In the late 1920s through the 30s, Kansas City was ruled by powerful businessman Tom Pendergast. He owned the Ready-Mixed Concrete Company, and was the power behind the city’s construction and hotel industries, the Democratic Party, gambling, prostitution and other illegal activities. The Kansas City Star, the police department and labor unions all supported his political machine. He orchestrated economic projects to support local residents while the rest of the country experienced hunger and unemployment during the Depression. Pendergast was also instrumental in the success of Harry Truman’s political career.
A magazine article in American History called Kansas City, Here I Come by Vincent Abbate describes Kansas City during this time period: “The city's reputation for sin earned it the nickname "Paris of the Plains." At the Chocolate Bar or the Paseo Ballroom, at Dante's Inferno or Hell's Kitchen, you could name your poison. One thing you did was swing to the music of America's finest jazz players--Count Basie, Hot Lips Page, Lester Young, Charlie Parker, Mary Lou Williams. At some point they all called Kansas City home and played in some of its more than 100 nightclubs.
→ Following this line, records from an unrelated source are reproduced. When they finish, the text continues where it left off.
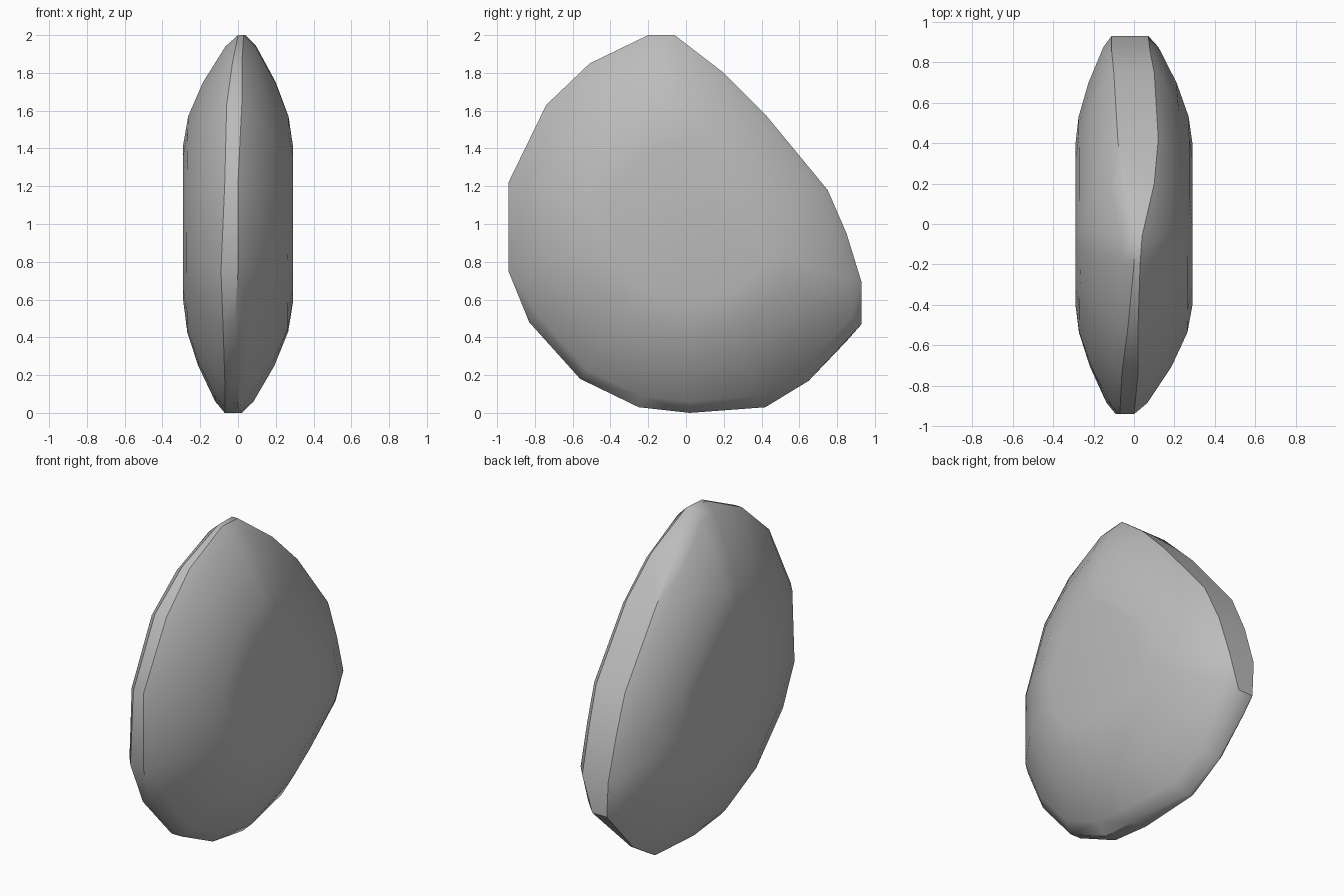
import bpy
import bmesh
import math

cube = bpy.data.objects.get("Cube")
if cube:
    bpy.data.objects.remove(cube, do_unlink=True)

HALF_THICKNESS = 0.29
CENTRE_Y, CENTRE_Z = 0.0, 1.0

# Outline seen from the side: y, z, then the rim's lowest and highest x
OUTLINE = [
    (-0.20, 2.00, 0.00, 0.03), (-0.06, 2.00, 0.00, 0.04),
    (0.20, 1.80, -0.06, 0.10), (0.42, 1.58, -0.08, 0.12),
    (0.75, 1.18, -0.10, 0.10), (0.85, 0.95, -0.11, 0.08),
    (0.93, 0.69, -0.11, 0.07), (0.93, 0.47, -0.10, 0.00),
    (0.85, 0.38, -0.10, -0.06), (0.65, 0.17, -0.09, -0.07),
    (0.42, 0.03, -0.08, -0.05), (0.02, 0.00, -0.07, 0.02),
    (-0.25, 0.03, -0.07, 0.00), (-0.56, 0.18, -0.07, 0.00),
    (-0.83, 0.48, -0.08, -0.02), (-0.94, 0.75, -0.09, 0.00),
    (-0.94, 1.22, -0.07, 0.00), (-0.74, 1.63, -0.06, 0.02),
    (-0.51, 1.85, -0.03, 0.02),
]

# Swelling from rim to flat cap: outline scale, share of the thickness reached
PROFILE = [(1.0, 0.0), (0.94, 0.23), (0.75, 0.64), (0.57, 0.91), (0.42, 1.0)]


def add_side(bm, side):
    """Add the point rings that describe one broad face of the stone."""
    cap = side * HALF_THICKNESS
    for y, z, low, high in OUTLINE:
        rim = high if side > 0 else low
        for scale, rise in PROFILE:
            bm.verts.new((rim + (cap - rim) * rise,
                          CENTRE_Y + (y - CENTRE_Y) * scale,
                          CENTRE_Z + (z - CENTRE_Z) * scale))


# Stone body: a worn, faceted skin wrapped round both sets of rings
bm = bmesh.new()
for side in (-1, 1):
    add_side(bm, side)
hull = bmesh.ops.convex_hull(bm, input=bm.verts[:])
inside = {g for g in hull["geom_interior"] if isinstance(g, bmesh.types.BMVert)}
bmesh.ops.delete(bm, geom=list(inside), context="VERTS")
bmesh.ops.dissolve_limit(bm, angle_limit=math.radians(2),
                         verts=bm.verts[:], edges=bm.edges[:])
bmesh.ops.recalc_face_normals(bm, faces=bm.faces[:])

mesh = bpy.data.meshes.new("flat_stone")
bm.to_mesh(mesh)
bm.free()
stone = bpy.data.objects.new("flat_stone", mesh)
bpy.context.collection.objects.link(stone)

# Plain grey stone
grey = (0.5, 0.5, 0.5, 1.0)
material = bpy.data.materials.new("stone_grey")
material.use_nodes = True
material.diffuse_color = grey
material.node_tree.nodes["Principled BSDF"].inputs["Base Color"].default_value = grey
mesh.materials.append(material)

# Soft shading that keeps the hard rim edges
bpy.ops.object.select_all(action="DESELECT")
stone.select_set(True)
bpy.context.view_layer.objects.active = stone
bpy.ops.object.shade_smooth_by_angle(angle=math.radians(40))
Pianist Williams
called the jazz mecca “a heavenly city.”…In "Tom's Town," gambling and prostitution boomed--but so did jazz.”1
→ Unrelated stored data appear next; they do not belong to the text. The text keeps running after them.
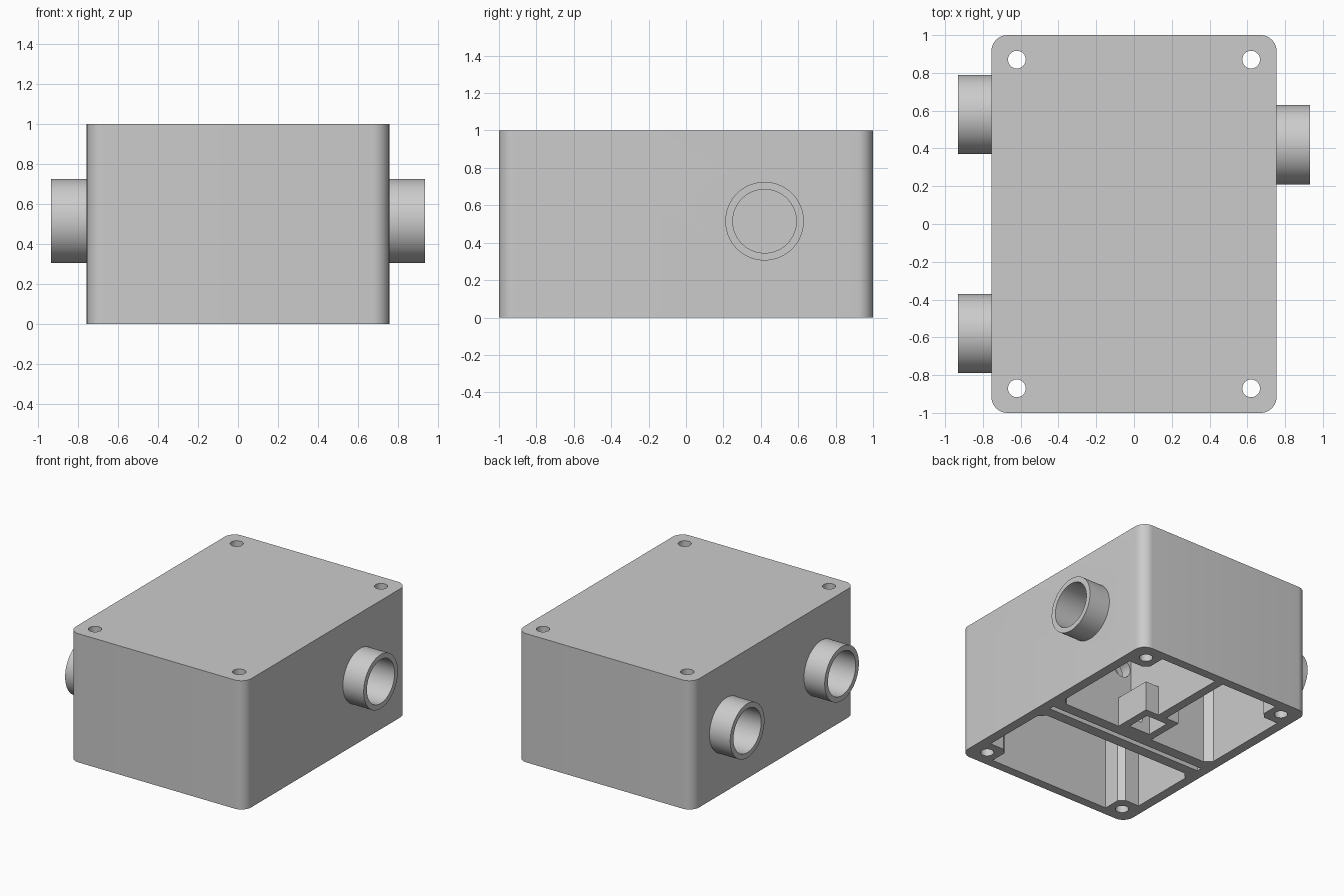
import bpy, bmesh, math
from mathutils import Matrix

cube = bpy.data.objects.get("Cube")
if cube:
    bpy.data.objects.remove(cube, do_unlink=True)

grey = bpy.data.materials.new("plain_grey")
grey.use_nodes = True
COLOUR = (0.6, 0.6, 0.6, 1)
grey.diffuse_color = COLOUR
grey.node_tree.nodes["Principled BSDF"].inputs["Base Color"].default_value = COLOUR


def finish(name, bm):
    bmesh.ops.recalc_face_normals(bm, faces=bm.faces)
    mesh = bpy.data.meshes.new(name)
    bm.to_mesh(mesh)
    bm.free()
    mesh.materials.append(grey)
    obj = bpy.data.objects.new(name, mesh)
    bpy.context.collection.objects.link(obj)
    return obj


def prism(name, points, z0, z1):
    """Extrude a flat outline between two heights."""
    bm = bmesh.new()
    face = bm.faces.new([bm.verts.new((x, y, z0)) for x, y in points])
    new = bmesh.ops.extrude_face_region(bm, geom=[face])["geom"]
    verts = [v for v in new if isinstance(v, bmesh.types.BMVert)]
    bmesh.ops.translate(bm, verts=verts, vec=(0, 0, z1 - z0))
    return finish(name, bm)


def block(name, x0, x1, y0, y1, z0, z1):
    return prism(name, [(x0, y0), (x1, y0), (x1, y1), (x0, y1)], z0, z1)


def cylinder(name, centre, radius, length, axis, sides=64):
    bm = bmesh.new()
    turn = {"X": Matrix.Rotation(math.pi / 2, 4, "Y"),
            "Y": Matrix.Rotation(math.pi / 2, 4, "X"),
            "Z": Matrix.Identity(4)}[axis]
    bmesh.ops.create_cone(bm, cap_ends=True, segments=sides, radius1=radius,
                          radius2=radius, depth=length,
                          matrix=Matrix.Translation(centre) @ turn)
    return finish(name, bm)


def combine(target, other, operation):
    """Apply a boolean and remove the helper."""
    mod = target.modifiers.new("combine", "BOOLEAN")
    mod.object = other
    mod.operation = operation
    mod.solver = "EXACT"
    bpy.context.view_layer.objects.active = target
    bpy.ops.object.modifier_apply(modifier=mod.name)
    bpy.data.objects.remove(other, do_unlink=True)


# Outer case with rounded upright corners
W, D, R = 0.755, 1.0, 0.085
outline = []
for i, (sx, sy) in enumerate([(1, 1), (-1, 1), (-1, -1), (1, -1)]):
    for k in range(11):
        a = math.pi / 2 * (i + k / 10)
        outline.append((sx * (W - R) + R * math.cos(a), sy * (D - R) + R * math.sin(a)))
case = prism("junction_case", outline, 0, 1)

# Compartments open below, leaving chamfered screw bosses in the corners
CEILING = 0.93
half = [(0.63, -0.2), (0.68, -0.25), (0.68, -0.76), (0.56, -0.76), (0.52, -0.8), (0.52, -0.93)]
front = half + [(-x, y) for x, y in reversed(half)]
combine(case, prism("front_cavity", front, -0.1, CEILING), "DIFFERENCE")
back = [(0.035, 0.01), (0.63, 0.01), (0.68, 0.06), (0.68, 0.76),
        (0.56, 0.76), (0.52, 0.8), (0.52, 0.93), (0.035, 0.93)]
for s in (1, -1):
    combine(case, prism("back_cavity", [(s * x, y) for x, y in back], -0.1, CEILING), "DIFFERENCE")

# Narrow slot within the cross wall
combine(case, block("wall_slot", -0.68, 0.68, -0.115, -0.075, -0.1, CEILING), "DIFFERENCE")

# Short hollow post on the dividing wall
combine(case, block("hollow_post", -0.15, 0.15, -0.03, 0.31, 0, 0.23), "UNION")
combine(case, block("post_hollow", -0.09, 0.09, 0.06, 0.25, -0.1, 0.19), "DIFFERENCE")

# Cable holes in the cross wall
combine(case, cylinder("cable_hole", (0.12, -0.1, 0.49), 0.075, 0.3, "Y"), "DIFFERENCE")
combine(case, cylinder("post_hole", (0, -0.02, 0.1), 0.03, 0.3, "Y"), "DIFFERENCE")

# Screw holes through the full height
for x in (-0.62, 0.62):
    for y in (-0.87, 0.87):
        combine(case, cylinder("screw_hole", (x, y, 0.5), 0.047, 1.4, "Z", 32), "DIFFERENCE")

# Side conduit ports
for s, y in ((1, 0.42), (-1, 0.58), (-1, -0.58)):
    combine(case, cylinder("port_tube", (s * 0.823, y, 0.515), 0.21, 0.22, "X"), "UNION")
    combine(case, cylinder("port_bore", (s * 0.82, y, 0.515), 0.17, 0.44, "X"), "DIFFERENCE")

# Smooth the curved faces only
bpy.ops.object.select_all(action="DESELECT")
case.select_set(True)
bpy.context.view_layer.objects.active = case
bpy.ops.object.shade_smooth_by_angle(angle=math.radians(30))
During the Pendergast era, there were nearly 50 nightclubs in the 18th & Vine district, featuring local talent as well as famous musicians from jazz hot spots around the country. The article notes that “Kansas City's hard-swinging sound was as intoxicating as the city itself. Oran "Hot Lips" Page blew a mean trumpet with Walter Page's Blue Devils. Count Basie took over Bennie Moten's Band and set about defining a big band sound that would later sweep the nation. Lester Young, a Basie soloist, revolutionized the tenor sax at the Reno Club, while a young horn player named Charlie Parker took notes from the balcony.”1
After Pendergast went to prison for tax evasion in 1940, police eventually shut down many of the nightclubs due to corruption and illegal activities. Big band music became extremely popular during World War II. The nightclubs that remained were places where people could dance the jitter bug and help support the war effort with various fund drives.
We invite you to revisit Kansas City’s iconic music on Oct. 6 and contribute to our fund drive so we can continue to bring musicians, authors and speakers to the library.
1Kansas City, Here I Come. By: Abbate, Vincent, American History, 10768866, Oct2002, Vol. 37, Issue 4